Top of MATERIAL FOR THIS TASK

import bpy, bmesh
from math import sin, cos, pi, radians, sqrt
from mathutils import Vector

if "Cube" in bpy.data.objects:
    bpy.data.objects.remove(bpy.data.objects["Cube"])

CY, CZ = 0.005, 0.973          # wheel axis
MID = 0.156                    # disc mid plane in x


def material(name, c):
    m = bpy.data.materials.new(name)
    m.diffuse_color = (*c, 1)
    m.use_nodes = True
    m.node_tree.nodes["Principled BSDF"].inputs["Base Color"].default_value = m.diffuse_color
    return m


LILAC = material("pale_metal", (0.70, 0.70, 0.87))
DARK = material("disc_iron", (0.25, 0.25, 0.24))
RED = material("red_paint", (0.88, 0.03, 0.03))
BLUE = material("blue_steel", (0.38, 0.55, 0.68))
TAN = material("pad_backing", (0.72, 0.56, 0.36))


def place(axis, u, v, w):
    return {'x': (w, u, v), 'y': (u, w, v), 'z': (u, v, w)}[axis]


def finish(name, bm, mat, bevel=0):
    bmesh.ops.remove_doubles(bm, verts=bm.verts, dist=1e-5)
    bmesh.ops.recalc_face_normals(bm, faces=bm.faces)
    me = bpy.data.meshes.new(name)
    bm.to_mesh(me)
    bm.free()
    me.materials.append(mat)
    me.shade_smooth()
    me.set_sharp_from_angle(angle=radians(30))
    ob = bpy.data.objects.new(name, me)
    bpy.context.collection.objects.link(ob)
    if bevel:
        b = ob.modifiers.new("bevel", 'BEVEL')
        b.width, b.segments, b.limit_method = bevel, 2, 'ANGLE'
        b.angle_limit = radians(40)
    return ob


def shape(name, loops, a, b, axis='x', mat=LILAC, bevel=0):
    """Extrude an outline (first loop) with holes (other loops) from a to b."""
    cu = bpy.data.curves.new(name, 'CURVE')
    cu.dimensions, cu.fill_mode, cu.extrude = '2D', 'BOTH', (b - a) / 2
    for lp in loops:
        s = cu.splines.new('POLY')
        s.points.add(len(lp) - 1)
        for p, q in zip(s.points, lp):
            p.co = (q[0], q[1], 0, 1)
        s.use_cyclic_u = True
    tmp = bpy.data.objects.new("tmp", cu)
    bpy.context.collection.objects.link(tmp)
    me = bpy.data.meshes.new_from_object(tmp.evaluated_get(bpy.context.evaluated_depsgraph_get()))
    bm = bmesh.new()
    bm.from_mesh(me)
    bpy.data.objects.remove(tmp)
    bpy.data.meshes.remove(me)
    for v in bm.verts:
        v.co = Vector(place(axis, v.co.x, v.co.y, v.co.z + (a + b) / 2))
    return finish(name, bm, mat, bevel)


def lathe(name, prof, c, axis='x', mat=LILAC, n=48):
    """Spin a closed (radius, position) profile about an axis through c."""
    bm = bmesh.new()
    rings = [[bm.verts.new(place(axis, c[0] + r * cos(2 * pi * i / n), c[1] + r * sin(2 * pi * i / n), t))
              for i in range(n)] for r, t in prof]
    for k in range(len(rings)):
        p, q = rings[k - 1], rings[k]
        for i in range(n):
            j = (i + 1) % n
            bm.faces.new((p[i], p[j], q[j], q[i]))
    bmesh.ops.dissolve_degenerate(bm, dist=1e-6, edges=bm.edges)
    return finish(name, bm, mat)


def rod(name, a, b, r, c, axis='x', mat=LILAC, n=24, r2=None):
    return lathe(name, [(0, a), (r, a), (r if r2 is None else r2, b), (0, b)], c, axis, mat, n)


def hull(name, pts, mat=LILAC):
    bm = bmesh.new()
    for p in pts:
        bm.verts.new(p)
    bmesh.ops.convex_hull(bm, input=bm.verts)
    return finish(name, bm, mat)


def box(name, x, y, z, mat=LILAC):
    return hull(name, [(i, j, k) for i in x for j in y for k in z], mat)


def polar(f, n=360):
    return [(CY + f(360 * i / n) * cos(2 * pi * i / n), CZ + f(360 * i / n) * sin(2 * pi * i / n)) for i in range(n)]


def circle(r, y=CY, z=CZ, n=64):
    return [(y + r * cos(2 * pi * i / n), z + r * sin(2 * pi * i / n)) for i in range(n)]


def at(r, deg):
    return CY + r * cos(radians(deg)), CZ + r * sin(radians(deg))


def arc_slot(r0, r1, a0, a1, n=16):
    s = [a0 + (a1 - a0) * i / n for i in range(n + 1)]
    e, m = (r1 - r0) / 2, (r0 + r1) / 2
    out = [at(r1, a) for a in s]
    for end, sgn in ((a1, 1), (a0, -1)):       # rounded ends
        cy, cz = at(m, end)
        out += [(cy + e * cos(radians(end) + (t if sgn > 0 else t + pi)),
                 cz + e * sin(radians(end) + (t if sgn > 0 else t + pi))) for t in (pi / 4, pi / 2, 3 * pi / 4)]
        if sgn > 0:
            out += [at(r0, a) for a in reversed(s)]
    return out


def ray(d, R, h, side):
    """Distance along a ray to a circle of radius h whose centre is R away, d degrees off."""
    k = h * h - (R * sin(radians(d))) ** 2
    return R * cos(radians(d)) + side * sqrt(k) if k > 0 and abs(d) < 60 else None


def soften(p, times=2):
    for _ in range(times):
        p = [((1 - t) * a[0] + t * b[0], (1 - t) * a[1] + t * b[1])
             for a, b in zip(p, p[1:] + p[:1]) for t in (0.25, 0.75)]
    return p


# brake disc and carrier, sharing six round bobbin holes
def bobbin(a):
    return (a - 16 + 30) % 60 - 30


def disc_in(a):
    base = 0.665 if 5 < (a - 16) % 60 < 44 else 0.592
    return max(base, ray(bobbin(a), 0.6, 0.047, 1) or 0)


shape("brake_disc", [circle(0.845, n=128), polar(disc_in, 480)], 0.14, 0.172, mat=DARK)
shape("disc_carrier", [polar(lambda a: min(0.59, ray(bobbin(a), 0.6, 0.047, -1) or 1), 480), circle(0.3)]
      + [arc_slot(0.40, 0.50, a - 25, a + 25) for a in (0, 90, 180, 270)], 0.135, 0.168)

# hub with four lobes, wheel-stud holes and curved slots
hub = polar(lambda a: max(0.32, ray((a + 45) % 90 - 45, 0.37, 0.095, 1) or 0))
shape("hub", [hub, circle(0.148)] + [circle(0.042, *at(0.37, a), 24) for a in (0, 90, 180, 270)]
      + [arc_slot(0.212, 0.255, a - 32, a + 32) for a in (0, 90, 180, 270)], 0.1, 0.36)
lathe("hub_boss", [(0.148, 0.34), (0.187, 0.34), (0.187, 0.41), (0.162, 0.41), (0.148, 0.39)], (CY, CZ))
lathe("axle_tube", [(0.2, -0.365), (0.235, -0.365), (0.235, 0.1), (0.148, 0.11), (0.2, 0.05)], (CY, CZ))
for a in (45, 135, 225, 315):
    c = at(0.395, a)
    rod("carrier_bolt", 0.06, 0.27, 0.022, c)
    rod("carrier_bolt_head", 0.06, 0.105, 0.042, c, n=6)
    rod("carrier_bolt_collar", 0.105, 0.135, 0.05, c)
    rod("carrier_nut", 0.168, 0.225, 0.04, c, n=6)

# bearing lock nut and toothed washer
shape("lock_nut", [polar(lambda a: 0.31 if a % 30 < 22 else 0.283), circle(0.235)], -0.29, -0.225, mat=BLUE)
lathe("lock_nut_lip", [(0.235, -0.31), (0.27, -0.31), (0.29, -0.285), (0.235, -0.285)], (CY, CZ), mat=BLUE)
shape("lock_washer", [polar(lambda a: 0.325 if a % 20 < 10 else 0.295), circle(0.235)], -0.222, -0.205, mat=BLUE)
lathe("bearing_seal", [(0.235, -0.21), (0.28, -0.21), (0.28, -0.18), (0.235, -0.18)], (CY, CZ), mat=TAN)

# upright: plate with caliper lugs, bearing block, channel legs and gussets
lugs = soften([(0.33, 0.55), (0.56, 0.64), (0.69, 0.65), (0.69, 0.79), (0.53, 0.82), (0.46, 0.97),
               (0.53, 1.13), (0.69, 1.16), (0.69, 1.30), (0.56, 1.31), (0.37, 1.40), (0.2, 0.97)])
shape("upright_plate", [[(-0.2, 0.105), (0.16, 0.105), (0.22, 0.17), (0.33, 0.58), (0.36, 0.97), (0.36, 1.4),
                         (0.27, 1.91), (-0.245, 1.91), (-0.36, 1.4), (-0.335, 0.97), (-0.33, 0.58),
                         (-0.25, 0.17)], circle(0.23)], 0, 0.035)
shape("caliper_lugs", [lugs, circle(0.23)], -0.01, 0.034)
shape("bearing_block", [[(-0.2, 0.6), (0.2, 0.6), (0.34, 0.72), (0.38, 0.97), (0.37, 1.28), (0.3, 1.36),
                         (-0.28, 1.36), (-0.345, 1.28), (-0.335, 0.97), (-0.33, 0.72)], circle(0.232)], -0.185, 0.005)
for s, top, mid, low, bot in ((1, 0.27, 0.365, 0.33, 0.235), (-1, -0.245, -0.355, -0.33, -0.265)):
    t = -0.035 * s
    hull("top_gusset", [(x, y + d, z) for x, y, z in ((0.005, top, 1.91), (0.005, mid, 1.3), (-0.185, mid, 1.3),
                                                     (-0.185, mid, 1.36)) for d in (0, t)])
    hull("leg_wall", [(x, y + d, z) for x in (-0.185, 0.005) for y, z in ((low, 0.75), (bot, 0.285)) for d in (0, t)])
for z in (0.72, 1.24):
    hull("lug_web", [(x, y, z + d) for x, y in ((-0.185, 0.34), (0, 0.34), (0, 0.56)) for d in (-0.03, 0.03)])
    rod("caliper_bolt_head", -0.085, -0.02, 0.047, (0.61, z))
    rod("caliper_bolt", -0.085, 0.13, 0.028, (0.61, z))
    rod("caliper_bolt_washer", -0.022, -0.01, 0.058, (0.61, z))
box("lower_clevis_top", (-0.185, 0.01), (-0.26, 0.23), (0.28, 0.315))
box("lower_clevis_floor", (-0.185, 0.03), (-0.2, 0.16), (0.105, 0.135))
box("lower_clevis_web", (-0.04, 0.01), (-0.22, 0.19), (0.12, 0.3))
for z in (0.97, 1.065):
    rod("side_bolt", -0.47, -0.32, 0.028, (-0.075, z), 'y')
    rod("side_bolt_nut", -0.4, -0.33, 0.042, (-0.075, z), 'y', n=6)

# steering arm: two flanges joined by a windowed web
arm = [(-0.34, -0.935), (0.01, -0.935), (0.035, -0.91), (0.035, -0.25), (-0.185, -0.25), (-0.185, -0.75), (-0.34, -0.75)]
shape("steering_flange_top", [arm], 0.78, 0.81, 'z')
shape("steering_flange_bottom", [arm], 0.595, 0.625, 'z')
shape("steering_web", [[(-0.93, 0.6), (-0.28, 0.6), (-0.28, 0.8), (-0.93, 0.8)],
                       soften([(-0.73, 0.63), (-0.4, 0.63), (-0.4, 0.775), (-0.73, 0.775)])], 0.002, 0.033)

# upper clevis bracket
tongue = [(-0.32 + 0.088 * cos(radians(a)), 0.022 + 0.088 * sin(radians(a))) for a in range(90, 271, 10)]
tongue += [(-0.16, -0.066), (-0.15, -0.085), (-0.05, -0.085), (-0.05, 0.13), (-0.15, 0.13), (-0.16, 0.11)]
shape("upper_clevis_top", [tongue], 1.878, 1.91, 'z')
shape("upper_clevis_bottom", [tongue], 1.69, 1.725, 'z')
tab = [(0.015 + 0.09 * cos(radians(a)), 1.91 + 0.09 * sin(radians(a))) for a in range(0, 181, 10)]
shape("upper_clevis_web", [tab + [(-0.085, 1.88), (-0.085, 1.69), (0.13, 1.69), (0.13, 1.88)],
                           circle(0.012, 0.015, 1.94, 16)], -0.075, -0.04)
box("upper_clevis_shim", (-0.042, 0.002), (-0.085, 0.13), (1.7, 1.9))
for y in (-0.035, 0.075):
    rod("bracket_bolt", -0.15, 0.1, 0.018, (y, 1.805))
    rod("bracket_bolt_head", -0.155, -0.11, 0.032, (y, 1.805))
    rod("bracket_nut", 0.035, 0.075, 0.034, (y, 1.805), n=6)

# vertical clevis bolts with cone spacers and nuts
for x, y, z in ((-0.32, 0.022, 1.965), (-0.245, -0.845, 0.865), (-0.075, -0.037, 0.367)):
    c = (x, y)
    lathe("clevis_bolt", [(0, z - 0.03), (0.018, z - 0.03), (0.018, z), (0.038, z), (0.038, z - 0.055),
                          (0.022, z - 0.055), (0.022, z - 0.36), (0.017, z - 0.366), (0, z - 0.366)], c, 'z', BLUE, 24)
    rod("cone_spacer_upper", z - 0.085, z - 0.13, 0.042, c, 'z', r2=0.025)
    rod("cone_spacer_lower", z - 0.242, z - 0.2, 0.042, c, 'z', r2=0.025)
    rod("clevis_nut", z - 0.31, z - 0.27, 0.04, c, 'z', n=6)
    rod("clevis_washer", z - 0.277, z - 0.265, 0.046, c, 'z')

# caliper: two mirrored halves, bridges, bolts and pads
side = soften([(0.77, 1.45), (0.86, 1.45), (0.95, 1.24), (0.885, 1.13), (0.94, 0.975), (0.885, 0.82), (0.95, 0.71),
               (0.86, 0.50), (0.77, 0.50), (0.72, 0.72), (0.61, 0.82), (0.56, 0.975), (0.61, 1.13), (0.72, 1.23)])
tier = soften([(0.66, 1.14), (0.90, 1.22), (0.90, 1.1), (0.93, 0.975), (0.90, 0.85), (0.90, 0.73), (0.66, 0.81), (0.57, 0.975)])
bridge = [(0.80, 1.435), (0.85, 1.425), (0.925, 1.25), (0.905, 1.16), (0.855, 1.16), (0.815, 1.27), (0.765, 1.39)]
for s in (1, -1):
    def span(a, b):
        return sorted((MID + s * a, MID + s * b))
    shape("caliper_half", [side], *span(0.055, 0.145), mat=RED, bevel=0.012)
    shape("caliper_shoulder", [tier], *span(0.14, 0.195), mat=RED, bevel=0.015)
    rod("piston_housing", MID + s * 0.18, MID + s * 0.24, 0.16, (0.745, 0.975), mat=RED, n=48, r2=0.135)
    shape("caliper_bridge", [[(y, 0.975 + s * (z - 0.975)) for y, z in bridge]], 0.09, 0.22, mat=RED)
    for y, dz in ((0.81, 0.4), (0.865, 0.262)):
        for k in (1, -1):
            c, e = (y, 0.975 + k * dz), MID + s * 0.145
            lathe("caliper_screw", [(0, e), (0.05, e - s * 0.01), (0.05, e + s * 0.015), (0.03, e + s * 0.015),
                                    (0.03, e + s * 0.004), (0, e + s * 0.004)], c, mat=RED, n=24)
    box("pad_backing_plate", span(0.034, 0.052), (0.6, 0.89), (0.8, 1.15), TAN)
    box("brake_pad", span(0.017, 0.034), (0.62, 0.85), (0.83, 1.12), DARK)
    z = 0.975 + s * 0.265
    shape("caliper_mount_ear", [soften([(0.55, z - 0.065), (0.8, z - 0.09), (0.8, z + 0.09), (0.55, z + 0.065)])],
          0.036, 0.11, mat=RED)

Bottom of MATERIAL FOR THIS TASK

→ **PROBLEM TO WORK ON**: Please find, in the entries above, every line where "soften" occurs, and copy it.

→ **SOLUTION TO THE EXERCISE**:
def soften(p, times=2):
lugs = soften([(0.33, 0.55), (0.56, 0.64), (0.69, 0.65), (0.69, 0.79), (0.53, 0.82), (0.46, 0.97),
                       soften([(-0.73, 0.63), (-0.4, 0.63), (-0.4, 0.775), (-0.73, 0.775)])], 0.002, 0.033)
side = soften([(0.77, 1.45), (0.86, 1.45), (0.95, 1.24), (0.885, 1.13), (0.94, 0.975), (0.885, 0.82), (0.95, 0.71),
tier = soften([(0.66, 1.14), (0.90, 1.22), (0.90, 1.1), (0.93, 0.975), (0.90, 0.85), (0.90, 0.73), (0.66, 0.81), (0.57, 0.975)])
    shape("caliper_mount_ear", [soften([(0.55, z - 0.065), (0.8, z - 0.09), (0.8, z + 0.09), (0.55, z + 0.065)])],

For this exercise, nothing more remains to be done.